After some stabilisation in the Ukraine war and also a realisation that much of Europe is not about to ban Russian oil imports, Brent Crude prices have dropped from $139 a barrel back down to around $110.
$110 oil is still very expensive and will mean UK retail prices of over £1.60 for the foreseeable future.
This is about 30% higher than pre-war and of course is broadly linked to the 30% increase in oil price.
However, as we all know Retail fuel prices are a huge chunk of tax. Currently that is set at 57.6p per litre, plus 20% VAT on the remainder.
If we take petrol at £1.60, this means you have 82.8p per litre of tax - just over 50%. This is 17p odd more in tax than when the fuel price was £1.30.
Given the Petrol Retailers Association says we buy around 38 billion litres of Petrol and Diesel combined, that 17p is about £6.5 billion more in revenue per year, or nearly £600m per month in tax revenue for the Government. Diesel prices are up to 10p higher, so this is an underestimate in all likelihood.
This increase is very inflationary in the short term, because the price goes up for transport, end prices for goods also go up substantially. Normally, you would see tax rises as anti-inflationary as they reduce demand, but for goods whose purchase are necessary inputs, this argument does not hold so much water. Less travel and less deliveries of goods will reduce economic activity in the long-term causing a recession but still cause a short-term bump in inflation. Great.
The Government could easily reduce fuel duty by 5p in its Spring statement next week and help the country through its fuel price crisis. It cannot do this so easily on residential gas, which will mean home bills will remain high. All the more reason to help out with energy costs somewhere for consumers.

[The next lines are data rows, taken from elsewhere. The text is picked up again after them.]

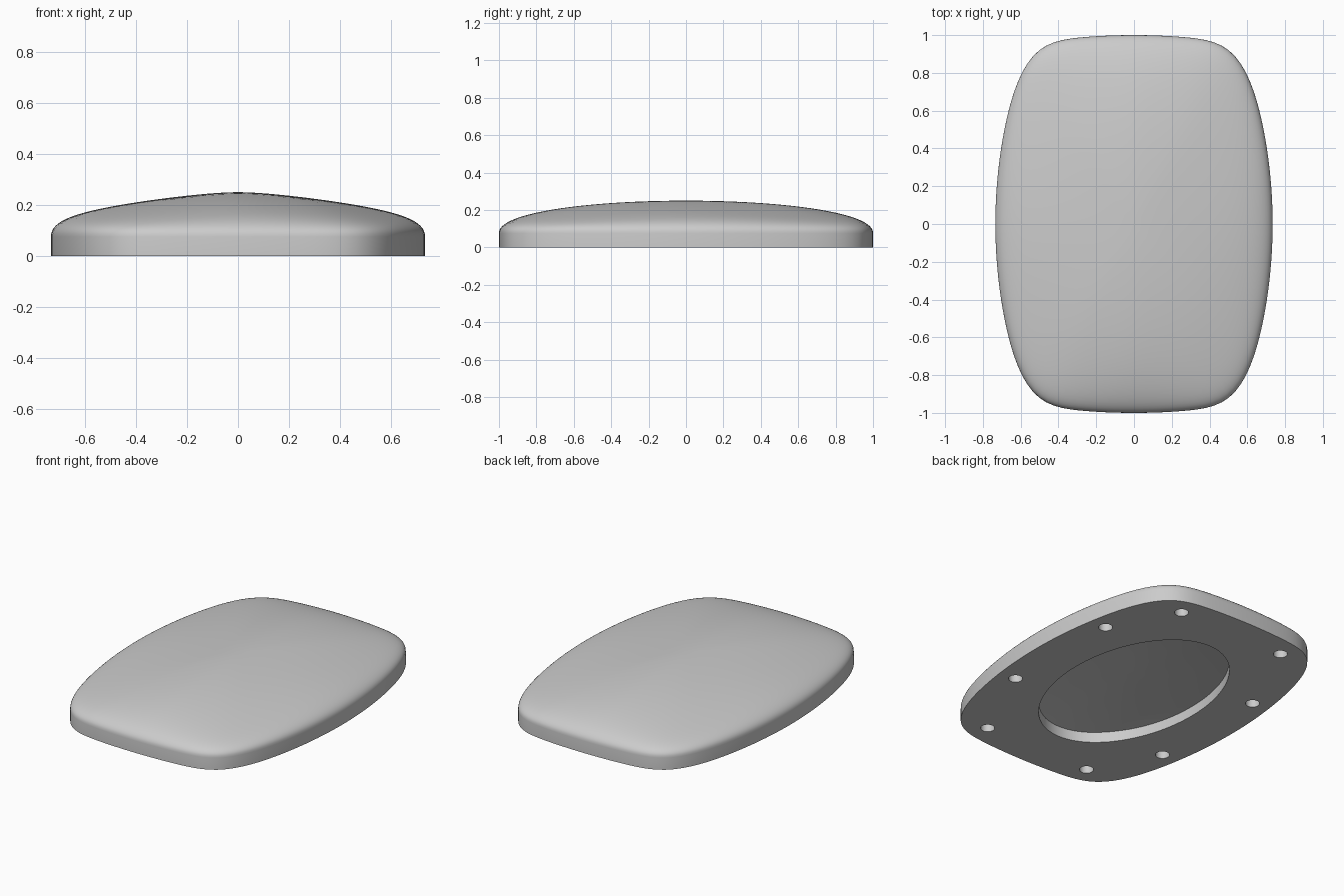
import bpy, bmesh, math

cube = bpy.data.objects.get("Cube")
if cube:
    bpy.data.objects.remove(cube, do_unlink=True)

# Plain grey material
grey = bpy.data.materials.new("plain_grey")
grey.use_nodes = True
grey.diffuse_color = (0.6, 0.6, 0.6, 1)
grey.node_tree.nodes["Principled BSDF"].inputs["Base Color"].default_value = (0.6, 0.6, 0.6, 1)

SEGMENTS = 128
HALF_WIDTH = 0.734
RIM_HEIGHT = 0.075
DOME_HEIGHT = 0.175


def make_object(name, bm):
    bmesh.ops.recalc_face_normals(bm, faces=bm.faces)
    mesh = bpy.data.meshes.new(name)
    bm.to_mesh(mesh)
    bm.free()
    mesh.materials.append(grey)
    obj = bpy.data.objects.new(name, mesh)
    bpy.context.collection.objects.link(obj)
    return obj


def skin(name, rings, tip):
    """Join rings of points, close the first flat and the last to a tip."""
    bm = bmesh.new()
    loops = [[bm.verts.new(p) for p in ring] for ring in rings]
    end = bm.verts.new(tip)
    n = len(loops[0])
    bm.faces.new(loops[0])
    for low, high in zip(loops, loops[1:]):
        for i in range(n):
            j = (i + 1) % n
            bm.faces.new((low[i], low[j], high[j], high[i]))
    for i in range(n):
        bm.faces.new((loops[-1][i], loops[-1][(i + 1) % n], end))
    return make_object(name, bm)


def reach(t):
    """Distance to the edge: a rounded rectangle with bowed sides and ends."""
    dx, dy = abs(HALF_WIDTH * math.cos(t)), abs(math.sin(t))
    low, high = 0.5, 1.5
    for _ in range(40):
        s = (low + high) / 2
        u = dx * s / (HALF_WIDTH - 0.19 * (dy * s) ** 2)
        v = dy * s / (1 - 0.15 * (dx * s) ** 2)
        if u ** 8.5 + v ** 8.5 < 1:
            low = s
        else:
            high = s
    return low


def dome(x, y):
    """Rounded dome with a soft ridge along its length and lower corners."""
    w = x / HALF_WIDTH
    r = math.hypot(w, y) / reach(math.atan2(y, w))
    k = max(0, 1 - r * r)
    ridge = math.hypot(w, 0.1) - 0.1
    return RIM_HEIGHT + DOME_HEIGHT * (k ** 0.45 - k * (0.26 * ridge + (w * y) ** 2))


# Pad body
outline = []
for i in range(SEGMENTS):
    t = math.tau * i / SEGMENTS
    outline.append((HALF_WIDTH * math.cos(t) * reach(t), math.sin(t) * reach(t)))
rings = [[(x, y, 0) for x, y in outline]]
STEPS = 28
for step in range(STEPS):
    r = math.cos(math.pi / 2 * step / STEPS)
    rings.append([(x * r, y * r, dome(x * r, y * r)) for x, y in outline])
body = skin("pad_body", rings, (0, 0, dome(0, 0)))


def ellipse(a, b, n):
    return [(a * math.cos(math.tau * i / n), b * math.sin(math.tau * i / n)) for i in range(n)]


# Oval recess cutter, its ceiling parallel to the dome
THICKNESS = 0.145
levels = [[(x, y, -0.1) for x, y in ellipse(0.43, 0.665, 96)]]
for step in range(10):
    r = 1 - step / 10
    levels.append([(x, y, dome(x, y) - THICKNESS) for x, y in ellipse(0.43 * r, 0.665 * r, 96)])
cutters = [skin("recess_cutter", levels, (0, 0, dome(0, 0) - THICKNESS))]

# Eight blind holes around the recess
for hx, hy in ((0.365, 0.853), (-0.365, 0.853), (0.587, 0.449), (-0.604, 0.323)):
    for turn in (-1, 1):
        hole = [[(x, y, z) for x, y in ellipse(0.04, 0.04, 32)] for z in (-0.1, 0.08)]
        cutter = skin("hole_cutter", hole, (0, 0, 0.08))
        cutter.location = (turn * hx, turn * hy, 0)
        cutters.append(cutter)

bpy.context.view_layer.update()
bpy.ops.object.select_all(action="DESELECT")
bpy.context.view_layer.objects.active = body
body.select_set(True)
for cutter in cutters:
    cutter.hide_render = True
    mod = body.modifiers.new("cut", "BOOLEAN")
    mod.operation = "DIFFERENCE"
    mod.solver = "EXACT"
    mod.object = cutter
    bpy.ops.object.modifier_apply(modifier=mod.name)
    bpy.data.objects.remove(cutter, do_unlink=True)

bpy.ops.object.shade_smooth_by_angle(angle=math.radians(35))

Reducing by 5p the fuel duty still means the Government revenues will be going up during the year from what was expected at the last budget, where prices were £1.42 on average which is well below where they will be in terms of 2022 predictions. Some analysts say £2 diesel is only a couple of weeks away as so much (33%) of our retail diesel was imported from Russia.
Of course, the Government is less keen on telling everyone that due to the rise it must keep raising Vehicle Excise Duty. Currently electric vehicles are 33% of all new cars sold and with Fuel costs at this price, this is only going to go up. (Although, with home energy costs rising 200%+, the differential benefit in cost terms to electric is still reducing, but overall worth it).
Longer term, all this means we must move to road pricing or back to higher taxes on car ownership and less on the usage. Hard times for an eco-loon Government intent on pushing everyone electric.
But now is the time to commission the long-term review whilst alleviating the short-term issues - a free popularity boost to the battered Government too.